"Georgia, the Art of the Feast." Photo: Irma Sharikadze, Creative Commons, some rights reserved
Here is an occasional poem I wrote back in 2011 as a table grace for a GardenShare event in Canton, NY. GardenShare is a locavore organization that shares the bounty with schools and food pantries, etc., and promotes sustainable agriculture and good food policy. I rediscovered it in going through old email correspondence with the late, great Vermont poet David Budbill. Until I ran across it again I had no memory of ever having written such a thing.
Back to the Table
Lord, Lord. Here we all are again, gathered round the table.
Something smells good—and I’m not talking about
your cheap aftershave, Uncle Jim—I mean kitchen good.
Makes me grateful to have a nose—such as it is.
Grateful too for this company.
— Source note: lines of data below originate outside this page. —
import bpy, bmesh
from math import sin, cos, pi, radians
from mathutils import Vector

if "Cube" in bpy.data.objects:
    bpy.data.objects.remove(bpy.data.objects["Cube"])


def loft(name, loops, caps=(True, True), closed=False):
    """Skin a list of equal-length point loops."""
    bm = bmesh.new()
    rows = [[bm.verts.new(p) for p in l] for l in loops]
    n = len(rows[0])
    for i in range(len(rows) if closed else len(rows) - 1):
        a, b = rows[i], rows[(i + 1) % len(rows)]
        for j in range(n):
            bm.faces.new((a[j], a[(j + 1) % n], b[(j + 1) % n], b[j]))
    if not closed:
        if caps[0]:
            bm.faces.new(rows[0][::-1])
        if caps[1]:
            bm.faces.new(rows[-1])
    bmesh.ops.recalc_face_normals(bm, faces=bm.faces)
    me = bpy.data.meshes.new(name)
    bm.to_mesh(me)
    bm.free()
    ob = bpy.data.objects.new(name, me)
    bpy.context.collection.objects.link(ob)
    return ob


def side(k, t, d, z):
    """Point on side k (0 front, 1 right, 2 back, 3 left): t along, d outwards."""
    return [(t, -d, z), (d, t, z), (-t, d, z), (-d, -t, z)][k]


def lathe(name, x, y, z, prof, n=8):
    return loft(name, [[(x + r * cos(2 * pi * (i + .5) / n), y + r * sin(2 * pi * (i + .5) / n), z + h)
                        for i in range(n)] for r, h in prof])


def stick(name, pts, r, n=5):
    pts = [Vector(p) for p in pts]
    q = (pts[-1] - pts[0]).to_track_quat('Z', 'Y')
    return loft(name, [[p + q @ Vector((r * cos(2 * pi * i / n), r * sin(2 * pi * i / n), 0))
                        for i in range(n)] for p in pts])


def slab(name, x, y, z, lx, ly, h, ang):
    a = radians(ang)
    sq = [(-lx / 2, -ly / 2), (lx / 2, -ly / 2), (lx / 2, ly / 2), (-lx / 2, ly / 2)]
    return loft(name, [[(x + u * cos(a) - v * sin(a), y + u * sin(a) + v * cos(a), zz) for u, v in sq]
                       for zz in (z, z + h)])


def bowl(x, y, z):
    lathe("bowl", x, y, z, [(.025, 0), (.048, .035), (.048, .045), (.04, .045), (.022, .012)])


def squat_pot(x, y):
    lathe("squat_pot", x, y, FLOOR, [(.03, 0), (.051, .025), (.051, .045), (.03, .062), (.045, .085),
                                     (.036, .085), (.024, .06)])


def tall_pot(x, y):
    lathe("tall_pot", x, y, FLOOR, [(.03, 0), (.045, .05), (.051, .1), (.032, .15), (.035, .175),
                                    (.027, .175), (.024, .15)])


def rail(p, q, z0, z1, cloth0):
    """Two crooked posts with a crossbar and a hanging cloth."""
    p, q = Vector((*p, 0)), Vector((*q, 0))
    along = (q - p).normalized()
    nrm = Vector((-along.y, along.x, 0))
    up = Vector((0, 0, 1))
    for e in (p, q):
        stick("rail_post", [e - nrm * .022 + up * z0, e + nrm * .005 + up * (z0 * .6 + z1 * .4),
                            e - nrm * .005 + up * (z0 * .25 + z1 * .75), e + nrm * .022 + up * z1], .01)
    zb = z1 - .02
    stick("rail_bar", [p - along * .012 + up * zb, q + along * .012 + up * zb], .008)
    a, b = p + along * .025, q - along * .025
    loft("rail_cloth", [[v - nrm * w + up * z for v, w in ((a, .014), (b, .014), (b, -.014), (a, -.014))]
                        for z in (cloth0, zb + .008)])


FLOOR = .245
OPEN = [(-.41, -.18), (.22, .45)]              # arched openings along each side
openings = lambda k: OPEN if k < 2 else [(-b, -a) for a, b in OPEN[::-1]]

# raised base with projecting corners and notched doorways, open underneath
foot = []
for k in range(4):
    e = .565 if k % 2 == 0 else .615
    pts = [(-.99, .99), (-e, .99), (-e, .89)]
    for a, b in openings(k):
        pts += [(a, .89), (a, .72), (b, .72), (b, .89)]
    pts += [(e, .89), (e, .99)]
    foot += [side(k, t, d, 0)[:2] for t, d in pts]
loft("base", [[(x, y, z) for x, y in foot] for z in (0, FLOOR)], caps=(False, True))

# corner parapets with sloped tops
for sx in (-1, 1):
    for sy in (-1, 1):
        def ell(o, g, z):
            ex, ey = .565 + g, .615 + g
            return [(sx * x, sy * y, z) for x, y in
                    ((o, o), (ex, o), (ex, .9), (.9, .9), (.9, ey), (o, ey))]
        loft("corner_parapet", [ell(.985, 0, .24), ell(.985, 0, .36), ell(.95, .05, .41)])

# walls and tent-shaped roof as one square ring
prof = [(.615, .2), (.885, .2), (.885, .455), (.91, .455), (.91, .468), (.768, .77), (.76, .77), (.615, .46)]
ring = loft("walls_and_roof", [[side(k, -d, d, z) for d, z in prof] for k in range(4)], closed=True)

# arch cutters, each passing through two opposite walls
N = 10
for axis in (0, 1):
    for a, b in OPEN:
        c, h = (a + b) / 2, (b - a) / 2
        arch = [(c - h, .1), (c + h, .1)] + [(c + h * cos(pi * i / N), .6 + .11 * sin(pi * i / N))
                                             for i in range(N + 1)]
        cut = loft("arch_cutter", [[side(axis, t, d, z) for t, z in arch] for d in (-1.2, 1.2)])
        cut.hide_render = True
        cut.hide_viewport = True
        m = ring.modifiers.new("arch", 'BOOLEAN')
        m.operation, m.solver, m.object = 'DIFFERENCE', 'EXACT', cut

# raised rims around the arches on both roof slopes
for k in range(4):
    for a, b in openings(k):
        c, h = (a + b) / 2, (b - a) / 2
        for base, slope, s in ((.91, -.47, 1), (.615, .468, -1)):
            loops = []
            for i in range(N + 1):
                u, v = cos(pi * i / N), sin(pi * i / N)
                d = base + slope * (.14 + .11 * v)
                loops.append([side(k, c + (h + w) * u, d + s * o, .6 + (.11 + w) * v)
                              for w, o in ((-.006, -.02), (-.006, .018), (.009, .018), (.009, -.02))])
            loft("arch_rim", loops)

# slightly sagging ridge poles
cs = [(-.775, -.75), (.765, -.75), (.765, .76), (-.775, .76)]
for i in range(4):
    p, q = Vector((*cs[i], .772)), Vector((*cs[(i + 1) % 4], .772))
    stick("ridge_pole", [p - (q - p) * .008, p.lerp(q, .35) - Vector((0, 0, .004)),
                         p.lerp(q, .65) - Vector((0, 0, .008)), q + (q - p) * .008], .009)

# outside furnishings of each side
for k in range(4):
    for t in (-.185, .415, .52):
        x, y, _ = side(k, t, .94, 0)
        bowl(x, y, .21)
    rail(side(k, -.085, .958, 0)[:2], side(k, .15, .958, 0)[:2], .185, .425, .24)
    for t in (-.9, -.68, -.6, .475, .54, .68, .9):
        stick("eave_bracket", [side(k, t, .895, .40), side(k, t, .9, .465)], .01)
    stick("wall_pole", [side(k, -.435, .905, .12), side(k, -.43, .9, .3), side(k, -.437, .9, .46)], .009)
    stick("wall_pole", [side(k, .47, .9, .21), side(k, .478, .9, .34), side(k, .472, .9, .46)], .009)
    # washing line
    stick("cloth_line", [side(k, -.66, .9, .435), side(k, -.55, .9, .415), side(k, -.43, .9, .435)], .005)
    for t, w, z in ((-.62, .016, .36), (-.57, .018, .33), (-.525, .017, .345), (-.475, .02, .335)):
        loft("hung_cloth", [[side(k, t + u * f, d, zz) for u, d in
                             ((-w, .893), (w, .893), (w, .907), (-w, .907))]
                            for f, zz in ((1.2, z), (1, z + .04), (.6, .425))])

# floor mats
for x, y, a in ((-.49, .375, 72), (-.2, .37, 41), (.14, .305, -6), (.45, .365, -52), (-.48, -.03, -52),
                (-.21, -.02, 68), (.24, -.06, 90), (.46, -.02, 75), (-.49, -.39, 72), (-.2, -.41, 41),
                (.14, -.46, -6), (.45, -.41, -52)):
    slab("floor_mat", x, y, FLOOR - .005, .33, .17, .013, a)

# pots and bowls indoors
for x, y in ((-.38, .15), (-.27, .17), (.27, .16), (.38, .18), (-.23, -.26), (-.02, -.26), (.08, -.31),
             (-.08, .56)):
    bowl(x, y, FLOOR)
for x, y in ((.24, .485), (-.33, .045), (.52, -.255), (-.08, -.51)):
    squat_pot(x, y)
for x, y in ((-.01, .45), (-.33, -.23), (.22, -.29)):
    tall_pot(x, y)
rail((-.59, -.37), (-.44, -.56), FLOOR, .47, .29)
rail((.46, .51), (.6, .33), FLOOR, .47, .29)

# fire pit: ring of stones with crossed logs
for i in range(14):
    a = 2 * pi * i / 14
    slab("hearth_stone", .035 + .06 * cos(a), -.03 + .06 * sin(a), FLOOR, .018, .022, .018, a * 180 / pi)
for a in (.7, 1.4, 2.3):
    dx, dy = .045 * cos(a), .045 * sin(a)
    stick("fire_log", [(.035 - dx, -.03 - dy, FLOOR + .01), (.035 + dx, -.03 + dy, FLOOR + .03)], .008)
These friends–both convivial
and annoying, my relations—the dear and the dreadful.
Strangers—who are family as long as the food holds out.
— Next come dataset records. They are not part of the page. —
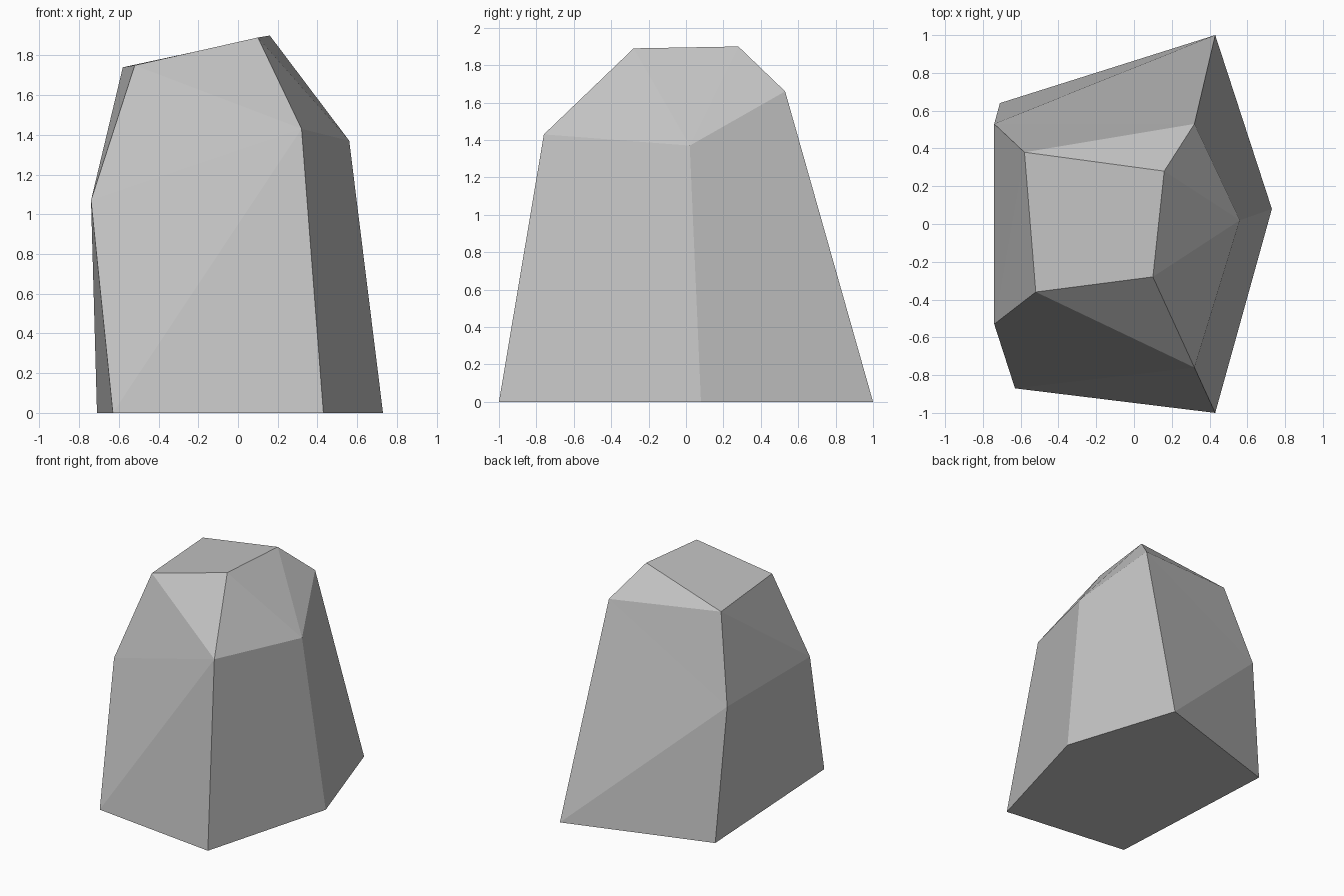
import bpy
import bmesh

cube = bpy.data.objects.get("Cube")
if cube:
    bpy.data.objects.remove(cube, do_unlink=True)

# Plain grey stone
stone = bpy.data.materials.new("grey_stone")
stone.use_nodes = True
grey = (0.54, 0.54, 0.54, 1)
stone.diffuse_color = grey
bsdf = stone.node_tree.nodes["Principled BSDF"]
bsdf.inputs["Base Color"].default_value = grey
bsdf.inputs["Roughness"].default_value = 0.9

# Corner rings, counter-clockwise from the front at negative x
base_ring = [(-0.63, -0.87, 0), (0.43, -1, 0), (0.73, 0.08, 0),
             (0.43, 1, 0), (-0.71, 0.64, 0)]
shoulder_ring = [(-0.74, -0.53, 1.07), (0.32, -0.76, 1.43), (0.56, 0.02, 1.37),
                 (0.32, 0.53, 1.66), (-0.74, 0.53, 1.07)]
crown_ring = [(-0.52, -0.36, 1.75), (0.10, -0.28, 1.89),
              (0.16, 0.28, 1.90), (-0.58, 0.38, 1.74)]

bm = bmesh.new()
base, shoulder, crown = ([bm.verts.new(p) for p in ring]
                         for ring in (base_ring, shoulder_ring, crown_ring))

# Underside and flat crown
bm.faces.new(base[::-1])
bm.faces.new(crown)


def facet(a, b, c, d, split=True):
    """Quad facet, split along a-c when it is creased."""
    if split:
        bm.faces.new((a, b, c))
        bm.faces.new((a, c, d))
    else:
        bm.faces.new((a, b, c, d))


# Lower sides: the front and back are creased
creased = {0, 3}
for i in range(5):
    j = (i + 1) % 5
    if i == 3:
        facet(shoulder[j], shoulder[i], base[i], base[j])
    else:
        facet(base[i], base[j], shoulder[j], shoulder[i], i in creased)

# Upper bevels; one extra triangle joins five sides to four
s, c = shoulder, crown
facet(s[1], c[1], c[0], s[0])
facet(s[2], c[2], c[1], s[1])
bm.faces.new((s[2], s[3], c[2]))
facet(s[3], s[4], c[3], c[2])
facet(s[0], c[0], c[3], s[4])

bmesh.ops.recalc_face_normals(bm, faces=bm.faces[:])
mesh = bpy.data.meshes.new("rock")
bm.to_mesh(mesh)
bm.free()
mesh.materials.append(stone)
rock = bpy.data.objects.new("rock", mesh)
bpy.context.collection.objects.link(rock)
And for all enthusiastic eaters of every time and place
who so love the world they want to wrap it with their bodies,
who labor like mad scientists at evening kitchen counters
brewing endless arcane and sometimes unpleasant compotes
in the hope of one astonishing gastronomic feat. Bless them.
And bless these Pac-Man children of ours, chomping their way
through the maze of shelves in the fridge–ng-ng-ng-ng-ng ng ng ng.
Bless these dyspeptic old farts, well a-nod before dessert and coffee.
And bless me too, Lord; for I fear I may do myself a little damage.
Bless the farmer, by whose magical sweat dirt and rain and seed
transform to corn, mutate to potato, come into bean, bulge into bulb.
Bless the turned earth, stinking with spring, and all that springs from it:
tuber and pod, root and grain, fruit and leaf, stalk and flower.
It’s all good. And good too, are our munificent brother beings:
thanks for the bees and the cheese, for ghee and goat,
for the egg and the chicken it rode in on. And for all our brothers
upon whom we dine, until it’s their time to dine upon us.
Thanks for cultured bacteria, who, like You, toil invisibly on our behalf,
for yeast, laboring a thousand generations to make this croissant flaky,
who transform water into wine, and multiply the loaves of our daily bread.
May their reward be as generous as this pastry I weep to contemplate.
Bless my pie hole, as ready to receive as any baby bird, that chews its way
through space and time, from birth to death. This constant companion,
my ever-emptying belly, that delights in soup and subs, salad and salsa,
sesame and saltimbocca, sassafras and stew—that stands ready,
and yea—more than ready, for whatever may emerge from the kitchen.
Holy is the hand that stirs the pot, holy the hand that serves, holy
this table of our communion. My tongue and teeth consider all this
and declare it to be beautiful. I open wide with words of praise.